The curriculum for “A Matter of Balance is designed for managing older adult’s concerns about fear of falling and what to do if they fall, such as how to get up safely from the floor,” said Taylor-Piliae. “But they don’t do specific exercises to help an older adult improve their balance.” That’s where Dr. Taylor-Piliae’s study comes in. Her team members of the Arizona Center on Aging, includes M. Jane Mohler, PhD, associate professor, UA College of Medicine – Tucson and the Mel and Enid Zuckerman College of Public Health, and Nima Toosizadah, PhD, assistant professor, UA Colleges of Medicine –Tucson and Biomedical Engineering, will integrate its Dual-Task Balance Challenge (DTBC) intervention into the program. Designed to strengthen study participants’ sense of balance, the DTBC involves a series of ankle-reaching tasks that are both physically and cognitively challenging.
Partnering with El Rio Community Health Center, a non-profit organization dedicated to providing compassionate care to underserved populations, the study will enroll 24 community-dwelling older adults (60 years and older) who are at high fall risk. A 15-minute DTBC regimen (twice a week for four weeks) will be added to the participants’ AMOB training regimen. “By adding this very simple low-tech intervention to the existing curriculum, we hope to enhance both balance and attention and thus reduce the risk of falling,” said Taylor-Piliae.
“If we find that adding this intervention to the existing AMOB improves people’s balance, then we can test it further by seeking federal funding to test this on a wider scale,” said Taylor-Piliae.
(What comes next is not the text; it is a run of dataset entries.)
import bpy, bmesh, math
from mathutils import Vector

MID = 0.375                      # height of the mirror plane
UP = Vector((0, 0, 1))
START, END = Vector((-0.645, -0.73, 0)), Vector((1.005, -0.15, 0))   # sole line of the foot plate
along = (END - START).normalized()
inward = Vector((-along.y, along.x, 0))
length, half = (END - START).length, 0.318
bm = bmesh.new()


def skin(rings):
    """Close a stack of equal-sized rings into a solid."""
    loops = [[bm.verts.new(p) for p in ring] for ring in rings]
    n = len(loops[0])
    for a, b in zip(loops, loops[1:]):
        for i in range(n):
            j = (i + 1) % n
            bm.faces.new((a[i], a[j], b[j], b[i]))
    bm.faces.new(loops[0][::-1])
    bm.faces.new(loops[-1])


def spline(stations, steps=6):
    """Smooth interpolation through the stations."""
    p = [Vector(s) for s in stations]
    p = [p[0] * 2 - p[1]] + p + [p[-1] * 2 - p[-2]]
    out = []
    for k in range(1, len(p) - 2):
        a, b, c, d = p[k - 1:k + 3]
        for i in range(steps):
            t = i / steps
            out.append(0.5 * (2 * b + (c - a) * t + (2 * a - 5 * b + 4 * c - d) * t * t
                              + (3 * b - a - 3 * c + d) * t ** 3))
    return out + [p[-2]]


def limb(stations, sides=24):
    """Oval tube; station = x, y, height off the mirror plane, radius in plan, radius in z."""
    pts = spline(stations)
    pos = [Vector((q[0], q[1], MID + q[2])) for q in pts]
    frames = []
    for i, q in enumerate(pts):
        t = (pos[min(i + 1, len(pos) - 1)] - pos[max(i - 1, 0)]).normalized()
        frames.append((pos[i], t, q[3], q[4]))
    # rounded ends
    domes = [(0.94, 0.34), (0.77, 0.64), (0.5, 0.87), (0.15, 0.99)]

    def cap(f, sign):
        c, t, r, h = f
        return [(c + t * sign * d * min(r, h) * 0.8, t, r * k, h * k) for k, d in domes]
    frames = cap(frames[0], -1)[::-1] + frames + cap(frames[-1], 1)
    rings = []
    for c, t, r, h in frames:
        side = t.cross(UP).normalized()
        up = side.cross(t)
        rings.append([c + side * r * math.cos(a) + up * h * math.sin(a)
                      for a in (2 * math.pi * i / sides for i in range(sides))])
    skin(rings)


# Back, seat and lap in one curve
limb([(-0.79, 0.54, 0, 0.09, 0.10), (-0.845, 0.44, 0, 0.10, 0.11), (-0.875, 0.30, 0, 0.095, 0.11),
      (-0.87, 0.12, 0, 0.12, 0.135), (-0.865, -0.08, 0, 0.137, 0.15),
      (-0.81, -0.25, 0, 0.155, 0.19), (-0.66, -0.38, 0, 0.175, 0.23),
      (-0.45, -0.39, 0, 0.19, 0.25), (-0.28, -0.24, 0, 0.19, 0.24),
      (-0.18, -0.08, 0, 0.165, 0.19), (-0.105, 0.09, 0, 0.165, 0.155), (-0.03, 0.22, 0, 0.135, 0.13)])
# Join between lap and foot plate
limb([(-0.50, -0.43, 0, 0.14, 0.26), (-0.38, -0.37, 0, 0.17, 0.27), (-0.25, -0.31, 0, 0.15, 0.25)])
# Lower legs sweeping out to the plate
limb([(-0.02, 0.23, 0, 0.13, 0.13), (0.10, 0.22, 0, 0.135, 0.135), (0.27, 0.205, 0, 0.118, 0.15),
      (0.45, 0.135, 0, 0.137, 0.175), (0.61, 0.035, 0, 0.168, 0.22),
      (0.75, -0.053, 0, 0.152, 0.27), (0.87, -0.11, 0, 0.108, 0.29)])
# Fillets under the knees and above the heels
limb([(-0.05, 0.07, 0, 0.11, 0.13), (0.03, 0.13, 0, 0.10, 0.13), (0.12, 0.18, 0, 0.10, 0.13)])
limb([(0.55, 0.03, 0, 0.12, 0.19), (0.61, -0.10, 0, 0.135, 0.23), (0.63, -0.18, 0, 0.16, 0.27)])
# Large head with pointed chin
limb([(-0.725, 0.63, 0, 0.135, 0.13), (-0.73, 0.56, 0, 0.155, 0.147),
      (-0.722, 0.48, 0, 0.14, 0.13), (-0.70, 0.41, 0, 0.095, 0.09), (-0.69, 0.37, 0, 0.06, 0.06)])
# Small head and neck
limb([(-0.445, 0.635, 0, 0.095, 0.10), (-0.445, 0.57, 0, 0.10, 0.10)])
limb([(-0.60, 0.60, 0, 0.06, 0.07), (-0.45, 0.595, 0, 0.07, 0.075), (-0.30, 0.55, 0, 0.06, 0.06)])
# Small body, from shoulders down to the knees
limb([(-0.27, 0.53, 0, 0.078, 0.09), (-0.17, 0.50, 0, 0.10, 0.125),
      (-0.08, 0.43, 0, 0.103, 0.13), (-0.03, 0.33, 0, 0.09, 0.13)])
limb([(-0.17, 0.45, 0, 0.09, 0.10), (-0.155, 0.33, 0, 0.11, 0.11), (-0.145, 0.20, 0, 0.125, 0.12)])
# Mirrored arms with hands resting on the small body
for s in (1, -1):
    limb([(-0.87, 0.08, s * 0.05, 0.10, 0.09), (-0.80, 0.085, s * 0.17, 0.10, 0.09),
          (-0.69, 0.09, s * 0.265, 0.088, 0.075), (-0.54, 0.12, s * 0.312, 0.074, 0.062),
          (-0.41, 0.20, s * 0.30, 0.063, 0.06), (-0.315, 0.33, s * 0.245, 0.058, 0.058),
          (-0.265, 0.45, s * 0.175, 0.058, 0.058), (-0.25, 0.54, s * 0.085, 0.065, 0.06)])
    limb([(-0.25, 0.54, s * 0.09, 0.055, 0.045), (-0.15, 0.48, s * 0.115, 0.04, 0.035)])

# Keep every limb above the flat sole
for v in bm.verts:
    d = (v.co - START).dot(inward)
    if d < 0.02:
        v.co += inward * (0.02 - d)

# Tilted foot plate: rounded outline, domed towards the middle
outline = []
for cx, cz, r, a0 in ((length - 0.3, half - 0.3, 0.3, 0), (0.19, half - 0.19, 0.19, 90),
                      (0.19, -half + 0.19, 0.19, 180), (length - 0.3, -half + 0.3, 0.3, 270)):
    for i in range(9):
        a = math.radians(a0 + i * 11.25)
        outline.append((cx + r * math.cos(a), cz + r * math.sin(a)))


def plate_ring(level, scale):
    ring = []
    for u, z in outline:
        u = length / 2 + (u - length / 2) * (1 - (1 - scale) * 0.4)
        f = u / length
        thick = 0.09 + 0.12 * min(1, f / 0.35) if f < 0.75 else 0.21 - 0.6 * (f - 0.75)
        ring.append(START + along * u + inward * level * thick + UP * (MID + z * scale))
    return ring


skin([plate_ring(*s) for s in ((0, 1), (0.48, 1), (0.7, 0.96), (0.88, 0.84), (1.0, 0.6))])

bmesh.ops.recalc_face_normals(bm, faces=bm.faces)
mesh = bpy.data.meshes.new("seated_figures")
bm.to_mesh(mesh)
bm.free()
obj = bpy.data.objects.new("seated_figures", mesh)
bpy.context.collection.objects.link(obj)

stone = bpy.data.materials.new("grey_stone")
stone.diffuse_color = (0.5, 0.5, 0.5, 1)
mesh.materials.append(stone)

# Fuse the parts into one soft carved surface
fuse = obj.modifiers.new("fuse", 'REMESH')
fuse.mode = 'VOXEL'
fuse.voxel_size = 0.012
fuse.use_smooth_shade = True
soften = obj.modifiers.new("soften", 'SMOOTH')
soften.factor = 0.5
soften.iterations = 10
The ultimate goal would be to integrate the Dual-Task Balance Challenge intervention into the AMOB nationwide program. Taylor-Piliae points out that research doesn’t necessarily have to be high-tech to be innovative. In fact, the challenge’s low-tech structure makes it easy to be widely and quickly disseminated to AMOB’s network of volunteer lay leaders and master trainers.
A member of the Executive Leadership Council for the statewide Arizona Falls Prevention Coalition, Taylor-Piliae has a long-standing interest in fall prevention. In her last research project, she examined the effects of Tai Chi exercise on physical function, fall rates and quality of life among older stroke survivors. She garnered evidence that participants in the Tai Chi group had significantly fewer falls after the intervention. “My long-term research goal is to enhance community-based programs with readily accessible evidence-based solutions for preventing falls,” she said.